_Your task_
Output the data unchanged and complete, minus the images.

[Stored data entries]
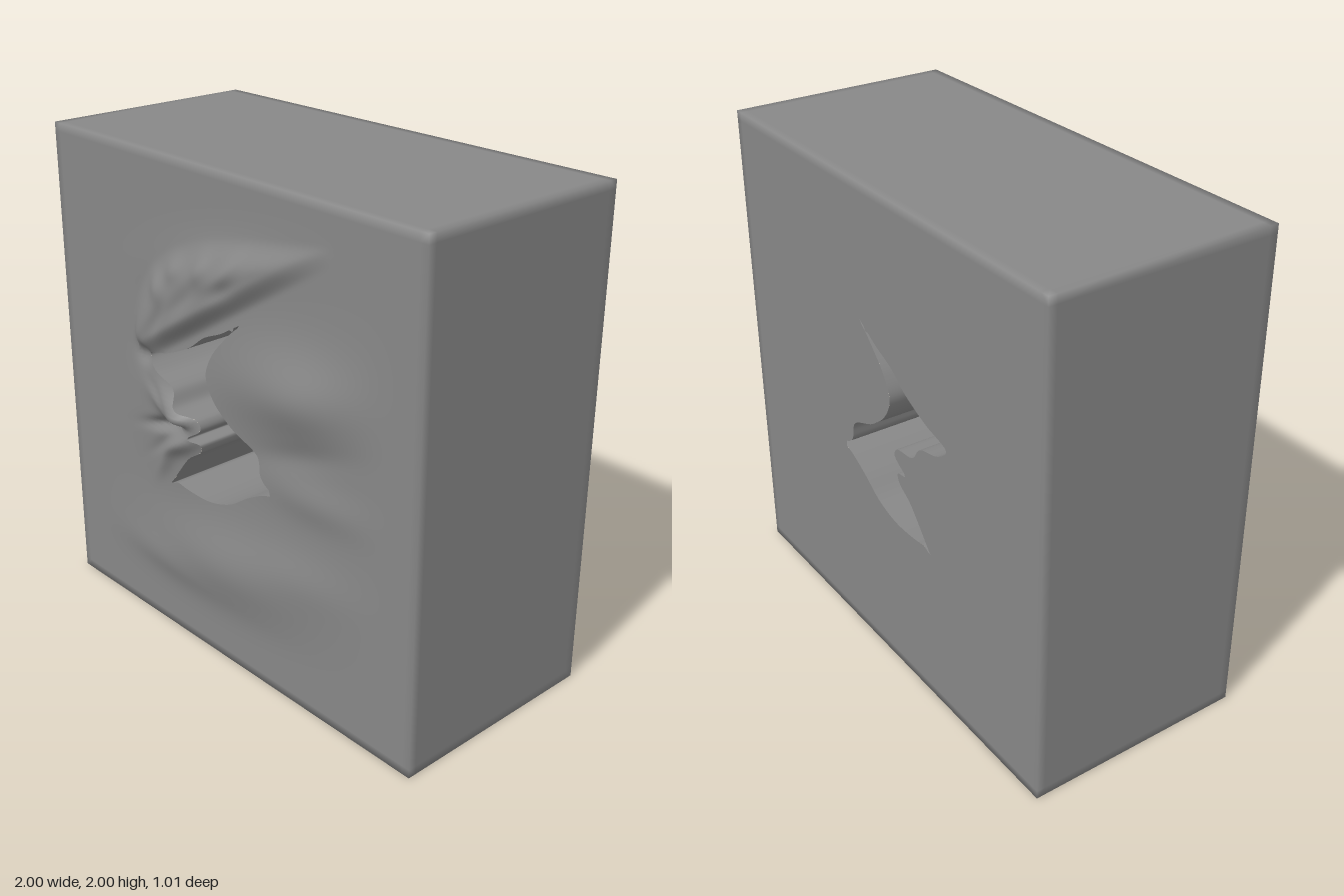
import * as THREE from 'three';
import { mergeGeometries, mergeVertices } from 'three/addons/utils/BufferGeometryUtils.js';

const FRONT = 0.41, BACK = -0.51, EDGE = 0.035, N = 130;

// Ragged outline of the opening, clockwise from the left tip
const outline = [
  [-0.445, 1.185], [-0.31, 1.23], [-0.18, 1.29], [-0.09, 1.355], [0.01, 1.4], [0.08, 1.441], [0.13, 1.468],
  [0.08, 1.428], [0.03, 1.38], [-0.04, 1.3], [-0.075, 1.215], [-0.04, 1.13], [0.06, 1.045], [0.2, 0.975],
  [0.22, 0.9], [0.26, 0.868], [0.34, 0.853], [0.25, 0.835], [0.14, 0.78], [0.04, 0.715], [-0.085, 0.678],
  [-0.23, 0.68], [-0.28, 0.687], [-0.328, 0.665], [-0.3, 0.7], [-0.26, 0.75], [-0.19, 0.83], [-0.12, 0.88],
  [-0.112, 0.915], [-0.165, 0.93], [-0.095, 0.985], [-0.11, 1.02], [-0.22, 1.04], [-0.27, 1.1],
  [-0.39, 1.135],
];
const contour = new THREE.CatmullRomCurve3(
  outline.map(([x, y]) => new THREE.Vector3(x, y, 0)), true, 'centripetal').getPoints(350).slice(0, -1);

function insideHole(x, y) {
  let inside = false;
  for (let i = 0, j = contour.length - 1; i < contour.length; j = i++) {
    const a = contour[i], b = contour[j];
    if ((a.y > y) !== (b.y > y) && x < (b.x - a.x) * (y - a.y) / (b.y - a.y) + a.x) inside = !inside;
  }
  return inside;
}

function nearestOnHole(x, y) {
  let best = contour[0], d = Infinity;
  for (const p of contour) {
    const e = (p.x - x) ** 2 + (p.y - y) ** 2;
    if (e < d) { d = e; best = p; }
  }
  return best;
}

// Soft swellings and creases: x, y, radius along, radius across, angle, height
const bumps = [
  [0.34, 1.27, 0.36, 0.17, 0.2, 0.045], [0.48, 1.28, 0.2, 0.12, 0.2, 0.022],
  [0.42, 1.05, 0.24, 0.05, 0.3, -0.008], [0.5, 0.9, 0.24, 0.08, 0.05, 0.016],
  [0.02, 0.43, 0.45, 0.16, 0.12, 0.042], [-0.4, 0.31, 0.24, 0.08, -0.05, 0.01],
  [0.45, 0.56, 0.25, 0.1, 0.1, 0.01], [-0.3, 0.95, 0.2, 0.22, 0, 0.025],
  [-0.24, 1.02, 0.14, 0.05, -0.15, 0.05], [-0.2, 0.99, 0.07, 0.03, 0.1, 0.03],
  [-0.22, 0.885, 0.14, 0.035, 0.5, 0.035],
  [-0.31, 0.935, 0.14, 0.022, 0.3, -0.04], [-0.35, 0.84, 0.11, 0.025, 0.65, -0.015],
  [-0.33, 1.04, 0.1, 0.02, -0.4, -0.012], [-0.34, 0.77, 0.1, 0.03, 0.9, 0.015],
  [-0.47, 1.19, 0.045, 0.045, 0, -0.03],
  [-0.33, 1.5, 0.05, 0.05, 0, 0.016], [-0.22, 1.59, 0.06, 0.04, 0.5, 0.014],
  [-0.05, 1.63, 0.06, 0.04, 1, 0.015], [0.1, 1.66, 0.08, 0.03, 0.8, 0.012],
  [-0.15, 1.5, 0.14, 0.035, 0.7, -0.013], [0.06, 1.58, 0.09, 0.03, 0.5, -0.01],
  [-0.32, 1.38, 0.1, 0.03, 1, -0.012], [0, 1.68, 0.4, 0.1, 0.3, 0.012],
];

function relief(x, y) {
  let h = 0;
  for (const [cx, cy, ra, rb, ang, k] of bumps) {
    const c = Math.cos(ang), s = Math.sin(ang), dx = x - cx, dy = y - cy;
    h += k * Math.exp(-(((dx * c + dy * s) / ra) ** 2) - (((dy * c - dx * s) / rb) ** 2));
  }
  // Overhanging brow: steep along its lower diagonal, fading away upward
  const dx = x + 0.45, dy = y - 1.19;
  const u = (dx * 0.853 + dy * 0.522) / 1.21, v = dy * 0.853 - dx * 0.522;
  if (u > -0.04 && u < 1) {
    const along = Math.sin(Math.PI * Math.pow((u + 0.04) / 1.04, 0.62));
    const width = 0.04 + 0.27 * along;
    h += 0.058 * Math.pow(along, 0.7) * THREE.MathUtils.smoothstep(v, -0.03, 0.05)
      * (1 - THREE.MathUtils.smoothstep(v, width * 0.35, width));
  }
  const fade = t => 1 - THREE.MathUtils.smoothstep(Math.abs(t), 0.7, 0.95);
  return h * fade(x) * fade(y - 1);
}

// Indexed sheet over two lists of coordinates
function sheet(us, vs, place, flip = false, keep = () => true) {
  const pos = [], index = [];
  for (const v of vs) for (const u of us) pos.push(...place(u, v));
  const add = (a, b, c) => { if (keep(a, b, c)) index.push(...(flip ? [a, c, b] : [a, b, c])); };
  const w = us.length;
  for (let j = 0; j < vs.length - 1; j++) for (let i = 0; i < w - 1; i++) {
    const a = j * w + i;
    add(a, a + 1, a + w + 1);
    add(a, a + w + 1, a + w);
  }
  const g = new THREE.BufferGeometry();
  g.setAttribute('position', new THREE.Float32BufferAttribute(pos, 3));
  g.setIndex(index);
  return g;
}

export function createModel() {
  const group = new THREE.Group();
  const material = new THREE.MeshStandardMaterial();
  material.color.set(0x878787);

  // Grid lines, with one line close to every edge for softened shading
  const xs = [-1];
  for (let i = 0; i <= N; i++) xs.push(-1 + EDGE + (2 - 2 * EDGE) * i / N);
  xs.push(1);
  const ys = xs.map(x => x + 1);
  const zs = [BACK, BACK + EDGE, FRONT - EDGE, FRONT];

  // Front and back faces share one grid, pulled onto the opening's rim
  const points = [], inside = [], onRim = [];
  for (const y of ys) for (const x of xs) {
    const p = nearestOnHole(x, y), isIn = insideHole(x, y);
    const snap = isIn || Math.hypot(p.x - x, p.y - y) < 0.4 * 2 / N;
    inside.push(isIn);
    onRim.push(snap);
    points.push(snap ? p : { x, y });
  }
  const keep = (...corners) => {
    if (corners.every(i => inside[i])) return false;
    if (!corners.every(i => onRim[i])) return true;
    const mean = axis => corners.reduce((sum, i) => sum + points[i][axis], 0) / 3;
    return !insideHole(mean('x'), mean('y'));
  };
  const face = (zAt, flip) => {
    let k = 0;
    return sheet(xs, ys, () => {
      const p = points[k++];
      return [p.x, p.y, zAt(p.x, p.y)];
    }, flip, keep);
  };
  const frontZ = (x, y) => FRONT + relief(x, y);

  const block = mergeVertices(mergeGeometries([
    face(frontZ, false),
    face(() => BACK, true),
    sheet(xs, zs, (x, z) => [x, 2, z], true),
    sheet(xs, zs, (x, z) => [x, 0, z]),
    sheet(ys, zs, (y, z) => [1, y, z]),
    sheet(ys, zs, (y, z) => [-1, y, z], true),
  ]), 1e-5);
  block.computeVertexNormals();
  const body = new THREE.Mesh(block, material);
  body.name = 'reliefBlock';
  group.add(body);

  // Inner wall of the opening, running straight through the block
  const steps = contour.map((_, i) => i).concat(0);
  const wall = mergeVertices(sheet(steps, [0, 1], (i, t) => {
    const p = contour[i];
    return [p.x, p.y, t ? BACK : frontZ(p.x, p.y)];
  }, true), 1e-5);
  wall.computeVertexNormals();
  const opening = new THREE.Mesh(wall, material);
  opening.name = 'openingWall';
  group.add(opening);

  return group;
}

_Solution_
import * as THREE from 'three';
import { mergeGeometries, mergeVertices } from 'three/addons/utils/BufferGeometryUtils.js';

const FRONT = 0.41, BACK = -0.51, EDGE = 0.035, N = 130;

// Ragged outline of the opening, clockwise from the left tip
const outline = [
  [-0.445, 1.185], [-0.31, 1.23], [-0.18, 1.29], [-0.09, 1.355], [0.01, 1.4], [0.08, 1.441], [0.13, 1.468],
  [0.08, 1.428], [0.03, 1.38], [-0.04, 1.3], [-0.075, 1.215], [-0.04, 1.13], [0.06, 1.045], [0.2, 0.975],
  [0.22, 0.9], [0.26, 0.868], [0.34, 0.853], [0.25, 0.835], [0.14, 0.78], [0.04, 0.715], [-0.085, 0.678],
  [-0.23, 0.68], [-0.28, 0.687], [-0.328, 0.665], [-0.3, 0.7], [-0.26, 0.75], [-0.19, 0.83], [-0.12, 0.88],
  [-0.112, 0.915], [-0.165, 0.93], [-0.095, 0.985], [-0.11, 1.02], [-0.22, 1.04], [-0.27, 1.1],
  [-0.39, 1.135],
];
const contour = new THREE.CatmullRomCurve3(
  outline.map(([x, y]) => new THREE.Vector3(x, y, 0)), true, 'centripetal').getPoints(350).slice(0, -1);

function insideHole(x, y) {
  let inside = false;
  for (let i = 0, j = contour.length - 1; i < contour.length; j = i++) {
    const a = contour[i], b = contour[j];
    if ((a.y > y) !== (b.y > y) && x < (b.x - a.x) * (y - a.y) / (b.y - a.y) + a.x) inside = !inside;
  }
  return inside;
}

function nearestOnHole(x, y) {
  let best = contour[0], d = Infinity;
  for (const p of contour) {
    const e = (p.x - x) ** 2 + (p.y - y) ** 2;
    if (e < d) { d = e; best = p; }
  }
  return best;
}

// Soft swellings and creases: x, y, radius along, radius across, angle, height
const bumps = [
  [0.34, 1.27, 0.36, 0.17, 0.2, 0.045], [0.48, 1.28, 0.2, 0.12, 0.2, 0.022],
  [0.42, 1.05, 0.24, 0.05, 0.3, -0.008], [0.5, 0.9, 0.24, 0.08, 0.05, 0.016],
  [0.02, 0.43, 0.45, 0.16, 0.12, 0.042], [-0.4, 0.31, 0.24, 0.08, -0.05, 0.01],
  [0.45, 0.56, 0.25, 0.1, 0.1, 0.01], [-0.3, 0.95, 0.2, 0.22, 0, 0.025],
  [-0.24, 1.02, 0.14, 0.05, -0.15, 0.05], [-0.2, 0.99, 0.07, 0.03, 0.1, 0.03],
  [-0.22, 0.885, 0.14, 0.035, 0.5, 0.035],
  [-0.31, 0.935, 0.14, 0.022, 0.3, -0.04], [-0.35, 0.84, 0.11, 0.025, 0.65, -0.015],
  [-0.33, 1.04, 0.1, 0.02, -0.4, -0.012], [-0.34, 0.77, 0.1, 0.03, 0.9, 0.015],
  [-0.47, 1.19, 0.045, 0.045, 0, -0.03],
  [-0.33, 1.5, 0.05, 0.05, 0, 0.016], [-0.22, 1.59, 0.06, 0.04, 0.5, 0.014],
  [-0.05, 1.63, 0.06, 0.04, 1, 0.015], [0.1, 1.66, 0.08, 0.03, 0.8, 0.012],
  [-0.15, 1.5, 0.14, 0.035, 0.7, -0.013], [0.06, 1.58, 0.09, 0.03, 0.5, -0.01],
  [-0.32, 1.38, 0.1, 0.03, 1, -0.012], [0, 1.68, 0.4, 0.1, 0.3, 0.012],
];

function relief(x, y) {
  let h = 0;
  for (const [cx, cy, ra, rb, ang, k] of bumps) {
    const c = Math.cos(ang), s = Math.sin(ang), dx = x - cx, dy = y - cy;
    h += k * Math.exp(-(((dx * c + dy * s) / ra) ** 2) - (((dy * c - dx * s) / rb) ** 2));
  }
  // Overhanging brow: steep along its lower diagonal, fading away upward
  const dx = x + 0.45, dy = y - 1.19;
  const u = (dx * 0.853 + dy * 0.522) / 1.21, v = dy * 0.853 - dx * 0.522;
  if (u > -0.04 && u < 1) {
    const along = Math.sin(Math.PI * Math.pow((u + 0.04) / 1.04, 0.62));
    const width = 0.04 + 0.27 * along;
    h += 0.058 * Math.pow(along, 0.7) * THREE.MathUtils.smoothstep(v, -0.03, 0.05)
      * (1 - THREE.MathUtils.smoothstep(v, width * 0.35, width));
  }
  const fade = t => 1 - THREE.MathUtils.smoothstep(Math.abs(t), 0.7, 0.95);
  return h * fade(x) * fade(y - 1);
}

// Indexed sheet over two lists of coordinates
function sheet(us, vs, place, flip = false, keep = () => true) {
  const pos = [], index = [];
  for (const v of vs) for (const u of us) pos.push(...place(u, v));
  const add = (a, b, c) => { if (keep(a, b, c)) index.push(...(flip ? [a, c, b] : [a, b, c])); };
  const w = us.length;
  for (let j = 0; j < vs.length - 1; j++) for (let i = 0; i < w - 1; i++) {
    const a = j * w + i;
    add(a, a + 1, a + w + 1);
    add(a, a + w + 1, a + w);
  }
  const g = new THREE.BufferGeometry();
  g.setAttribute('position', new THREE.Float32BufferAttribute(pos, 3));
  g.setIndex(index);
  return g;
}

export function createModel() {
  const group = new THREE.Group();
  const material = new THREE.MeshStandardMaterial();
  material.color.set(0x878787);

  // Grid lines, with one line close to every edge for softened shading
  const xs = [-1];
  for (let i = 0; i <= N; i++) xs.push(-1 + EDGE + (2 - 2 * EDGE) * i / N);
  xs.push(1);
  const ys = xs.map(x => x + 1);
  const zs = [BACK, BACK + EDGE, FRONT - EDGE, FRONT];

  // Front and back faces share one grid, pulled onto the opening's rim
  const points = [], inside = [], onRim = [];
  for (const y of ys) for (const x of xs) {
    const p = nearestOnHole(x, y), isIn = insideHole(x, y);
    const snap = isIn || Math.hypot(p.x - x, p.y - y) < 0.4 * 2 / N;
    inside.push(isIn);
    onRim.push(snap);
    points.push(snap ? p : { x, y });
  }
  const keep = (...corners) => {
    if (corners.every(i => inside[i])) return false;
    if (!corners.every(i => onRim[i])) return true;
    const mean = axis => corners.reduce((sum, i) => sum + points[i][axis], 0) / 3;
    return !insideHole(mean('x'), mean('y'));
  };
  const face = (zAt, flip) => {
    let k = 0;
    return sheet(xs, ys, () => {
      const p = points[k++];
      return [p.x, p.y, zAt(p.x, p.y)];
    }, flip, keep);
  };
  const frontZ = (x, y) => FRONT + relief(x, y);

  const block = mergeVertices(mergeGeometries([
    face(frontZ, false),
    face(() => BACK, true),
    sheet(xs, zs, (x, z) => [x, 2, z], true),
    sheet(xs, zs, (x, z) => [x, 0, z]),
    sheet(ys, zs, (y, z) => [1, y, z]),
    sheet(ys, zs, (y, z) => [-1, y, z], true),
  ]), 1e-5);
  block.computeVertexNormals();
  const body = new THREE.Mesh(block, material);
  body.name = 'reliefBlock';
  group.add(body);

  // Inner wall of the opening, running straight through the block
  const steps = contour.map((_, i) => i).concat(0);
  const wall = mergeVertices(sheet(steps, [0, 1], (i, t) => {
    const p = contour[i];
    return [p.x, p.y, t ? BACK : frontZ(p.x, p.y)];
  }, true), 1e-5);
  wall.computeVertexNormals();
  const opening = new THREE.Mesh(wall, material);
  opening.name = 'openingWall';
  group.add(opening);

  return group;
}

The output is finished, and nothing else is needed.